When I took my Associates exam I was very fortunate that my teacher, who will always be my teacher and mentor, helped teach me to teach. She gave us opportunities to actually run classes, because sure, all of us can memorize the textbook, but lets be honest it is a completely useless skill when it comes to teaching a three year old how to stand in first position, or an adult how to execute an extended highcut. We are not robots. We are coaches, mentors, we encourage, we inspire, we challenge, and we help our dancers understand that venturing into scary, unknown territory is okay!
That being said I have always been adamant that any of our Associates candidates must have a basic comfort level with teaching all levels and ages of dancers. This year's candidates are Robyn, Holly and Simone. They each have a class they are primarily assigned to and more or less run with my supervision. This means that they have been gaining the necessary technical knowledge required to teach the levels they are working with. They know the dances/steps, they can perform them, explain them, teach them, and workshop them.

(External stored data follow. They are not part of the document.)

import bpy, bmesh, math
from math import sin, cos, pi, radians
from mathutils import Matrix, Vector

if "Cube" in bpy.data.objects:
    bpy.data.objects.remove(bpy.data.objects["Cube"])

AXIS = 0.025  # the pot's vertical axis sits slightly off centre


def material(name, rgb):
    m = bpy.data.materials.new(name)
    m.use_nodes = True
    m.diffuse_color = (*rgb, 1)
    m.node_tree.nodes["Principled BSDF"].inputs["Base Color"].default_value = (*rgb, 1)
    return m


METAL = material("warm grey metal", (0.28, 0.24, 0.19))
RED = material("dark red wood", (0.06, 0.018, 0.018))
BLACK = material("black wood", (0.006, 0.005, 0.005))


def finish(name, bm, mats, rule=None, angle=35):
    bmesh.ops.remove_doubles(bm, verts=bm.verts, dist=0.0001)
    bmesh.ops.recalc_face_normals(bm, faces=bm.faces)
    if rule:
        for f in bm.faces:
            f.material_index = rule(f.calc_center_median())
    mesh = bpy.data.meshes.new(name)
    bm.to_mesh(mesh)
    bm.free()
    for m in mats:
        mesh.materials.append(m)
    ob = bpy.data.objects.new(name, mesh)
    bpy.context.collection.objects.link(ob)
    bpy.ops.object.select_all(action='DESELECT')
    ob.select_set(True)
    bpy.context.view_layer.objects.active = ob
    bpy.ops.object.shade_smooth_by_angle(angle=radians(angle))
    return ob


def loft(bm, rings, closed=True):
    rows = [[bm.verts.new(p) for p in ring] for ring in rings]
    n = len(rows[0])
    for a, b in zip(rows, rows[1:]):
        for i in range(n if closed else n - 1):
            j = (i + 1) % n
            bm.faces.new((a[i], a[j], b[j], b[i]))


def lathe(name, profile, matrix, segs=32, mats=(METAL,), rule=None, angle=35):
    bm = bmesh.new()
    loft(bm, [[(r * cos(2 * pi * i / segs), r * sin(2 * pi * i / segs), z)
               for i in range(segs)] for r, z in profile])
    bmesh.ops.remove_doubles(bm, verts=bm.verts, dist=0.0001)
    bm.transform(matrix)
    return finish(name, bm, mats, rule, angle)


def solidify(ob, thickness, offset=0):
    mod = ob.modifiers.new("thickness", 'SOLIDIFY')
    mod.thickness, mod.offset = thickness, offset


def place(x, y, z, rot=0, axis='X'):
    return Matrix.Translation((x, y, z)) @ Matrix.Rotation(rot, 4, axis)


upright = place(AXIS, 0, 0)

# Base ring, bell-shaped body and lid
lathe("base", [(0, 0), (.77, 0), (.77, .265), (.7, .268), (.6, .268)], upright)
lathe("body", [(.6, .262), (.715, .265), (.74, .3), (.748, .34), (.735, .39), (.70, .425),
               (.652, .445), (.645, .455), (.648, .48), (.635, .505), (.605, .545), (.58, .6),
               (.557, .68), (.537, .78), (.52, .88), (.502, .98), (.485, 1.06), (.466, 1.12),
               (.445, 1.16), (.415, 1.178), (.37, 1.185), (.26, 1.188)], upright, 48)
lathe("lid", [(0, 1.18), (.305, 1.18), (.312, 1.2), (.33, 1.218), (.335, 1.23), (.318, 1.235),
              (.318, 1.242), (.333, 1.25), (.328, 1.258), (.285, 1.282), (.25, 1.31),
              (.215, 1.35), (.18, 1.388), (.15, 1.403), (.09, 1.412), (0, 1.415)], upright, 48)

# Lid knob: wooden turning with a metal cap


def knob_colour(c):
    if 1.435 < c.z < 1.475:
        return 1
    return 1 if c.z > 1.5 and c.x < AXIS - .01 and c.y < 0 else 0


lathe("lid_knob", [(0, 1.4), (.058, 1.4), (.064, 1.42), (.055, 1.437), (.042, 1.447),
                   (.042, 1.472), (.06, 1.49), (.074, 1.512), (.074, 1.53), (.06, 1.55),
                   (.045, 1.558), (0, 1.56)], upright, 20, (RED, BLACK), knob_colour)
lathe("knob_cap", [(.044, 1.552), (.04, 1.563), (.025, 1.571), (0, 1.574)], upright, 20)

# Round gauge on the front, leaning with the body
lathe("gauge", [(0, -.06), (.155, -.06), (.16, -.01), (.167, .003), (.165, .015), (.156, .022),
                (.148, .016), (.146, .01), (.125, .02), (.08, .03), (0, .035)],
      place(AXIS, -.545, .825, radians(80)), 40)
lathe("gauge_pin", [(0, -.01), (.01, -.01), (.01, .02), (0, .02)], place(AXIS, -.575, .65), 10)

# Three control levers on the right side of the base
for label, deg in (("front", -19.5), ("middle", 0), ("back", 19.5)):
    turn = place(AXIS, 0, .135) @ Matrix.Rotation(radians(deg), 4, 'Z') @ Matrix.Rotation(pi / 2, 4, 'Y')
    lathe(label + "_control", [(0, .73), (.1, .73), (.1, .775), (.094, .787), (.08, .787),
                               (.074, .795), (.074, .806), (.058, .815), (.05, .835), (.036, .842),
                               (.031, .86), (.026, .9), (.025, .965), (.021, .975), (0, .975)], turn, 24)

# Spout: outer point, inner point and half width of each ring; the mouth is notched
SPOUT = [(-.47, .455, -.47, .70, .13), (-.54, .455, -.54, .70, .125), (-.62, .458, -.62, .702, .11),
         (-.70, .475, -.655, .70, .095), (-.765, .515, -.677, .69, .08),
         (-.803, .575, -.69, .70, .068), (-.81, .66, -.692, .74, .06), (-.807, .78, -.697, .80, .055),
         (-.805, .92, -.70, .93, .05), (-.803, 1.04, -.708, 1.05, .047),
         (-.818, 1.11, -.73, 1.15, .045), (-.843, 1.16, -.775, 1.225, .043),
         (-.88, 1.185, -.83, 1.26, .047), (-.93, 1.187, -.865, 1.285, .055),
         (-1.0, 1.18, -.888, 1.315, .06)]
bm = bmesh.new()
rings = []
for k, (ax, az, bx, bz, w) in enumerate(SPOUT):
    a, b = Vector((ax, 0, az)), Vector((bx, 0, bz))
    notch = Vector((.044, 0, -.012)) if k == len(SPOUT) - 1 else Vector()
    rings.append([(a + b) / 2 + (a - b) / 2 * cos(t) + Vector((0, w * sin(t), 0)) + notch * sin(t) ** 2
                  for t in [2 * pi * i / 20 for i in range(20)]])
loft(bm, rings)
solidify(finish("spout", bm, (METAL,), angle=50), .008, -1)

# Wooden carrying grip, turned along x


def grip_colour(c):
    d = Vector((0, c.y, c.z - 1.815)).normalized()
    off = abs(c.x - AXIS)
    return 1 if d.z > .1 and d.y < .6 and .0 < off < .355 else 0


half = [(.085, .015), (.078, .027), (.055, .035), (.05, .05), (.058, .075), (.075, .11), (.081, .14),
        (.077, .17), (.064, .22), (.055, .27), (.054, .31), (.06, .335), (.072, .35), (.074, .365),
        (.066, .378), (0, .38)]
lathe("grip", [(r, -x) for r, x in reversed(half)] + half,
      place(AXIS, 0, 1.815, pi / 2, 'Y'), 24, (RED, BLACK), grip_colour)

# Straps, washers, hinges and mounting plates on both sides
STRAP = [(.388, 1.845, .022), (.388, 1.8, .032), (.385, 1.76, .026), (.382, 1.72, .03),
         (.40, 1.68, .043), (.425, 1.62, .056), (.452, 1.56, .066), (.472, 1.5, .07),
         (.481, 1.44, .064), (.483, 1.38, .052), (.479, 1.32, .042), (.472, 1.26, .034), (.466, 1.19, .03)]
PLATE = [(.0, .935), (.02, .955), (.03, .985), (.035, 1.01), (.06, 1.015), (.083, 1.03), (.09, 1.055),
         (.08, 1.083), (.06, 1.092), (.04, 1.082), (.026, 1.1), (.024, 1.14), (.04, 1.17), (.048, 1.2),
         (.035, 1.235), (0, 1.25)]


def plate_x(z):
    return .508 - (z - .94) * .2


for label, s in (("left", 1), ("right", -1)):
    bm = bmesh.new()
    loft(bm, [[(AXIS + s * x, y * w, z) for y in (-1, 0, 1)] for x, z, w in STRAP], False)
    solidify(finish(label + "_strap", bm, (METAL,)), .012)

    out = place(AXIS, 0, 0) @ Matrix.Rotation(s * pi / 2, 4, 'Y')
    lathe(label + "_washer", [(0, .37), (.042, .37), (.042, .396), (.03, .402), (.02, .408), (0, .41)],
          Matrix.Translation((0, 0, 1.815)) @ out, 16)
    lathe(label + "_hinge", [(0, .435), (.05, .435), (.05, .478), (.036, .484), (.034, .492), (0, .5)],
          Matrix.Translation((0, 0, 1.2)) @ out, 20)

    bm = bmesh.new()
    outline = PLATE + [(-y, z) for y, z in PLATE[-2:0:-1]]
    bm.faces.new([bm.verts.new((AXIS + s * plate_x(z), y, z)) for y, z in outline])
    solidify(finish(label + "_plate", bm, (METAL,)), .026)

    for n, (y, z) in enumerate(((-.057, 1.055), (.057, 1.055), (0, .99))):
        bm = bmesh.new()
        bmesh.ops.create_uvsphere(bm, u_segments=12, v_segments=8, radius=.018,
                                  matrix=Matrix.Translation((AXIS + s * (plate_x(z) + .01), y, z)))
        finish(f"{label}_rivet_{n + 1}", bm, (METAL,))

This process is critical to their development as quality teachers. It enables them to learn how to use "theory speak" in a real world setting, that is to say that they can teach a step in a technical manner but still in layman's terms. The Associates exam is largely based on verbal explanations of steps, introductions, movements. While a dancer may be able to describe a step verbatim, they may not have the experience in actually teaching it. When our TA's are ready to take their Associates, they are already teachers in their own right. All they are doing is taking the necessary formal examination that certifies them through our organization with their professional designation. Think of it like university; they have done their coursework and are ready for their finals and graduation.
We all encourage any dancer who is interested and inspired to become a TA to let us know so that we can help create a path and journey for them to be successful in their goals. Nothing is more rewarding than watching a student perform a full dance to the music for the first time knowing you helped get them to that point. Teaching is probably the most rewarding thing that I do, and teaching dancers to become teachers is even more rewarding!
Kathleen Higgins, BA Associate SDTA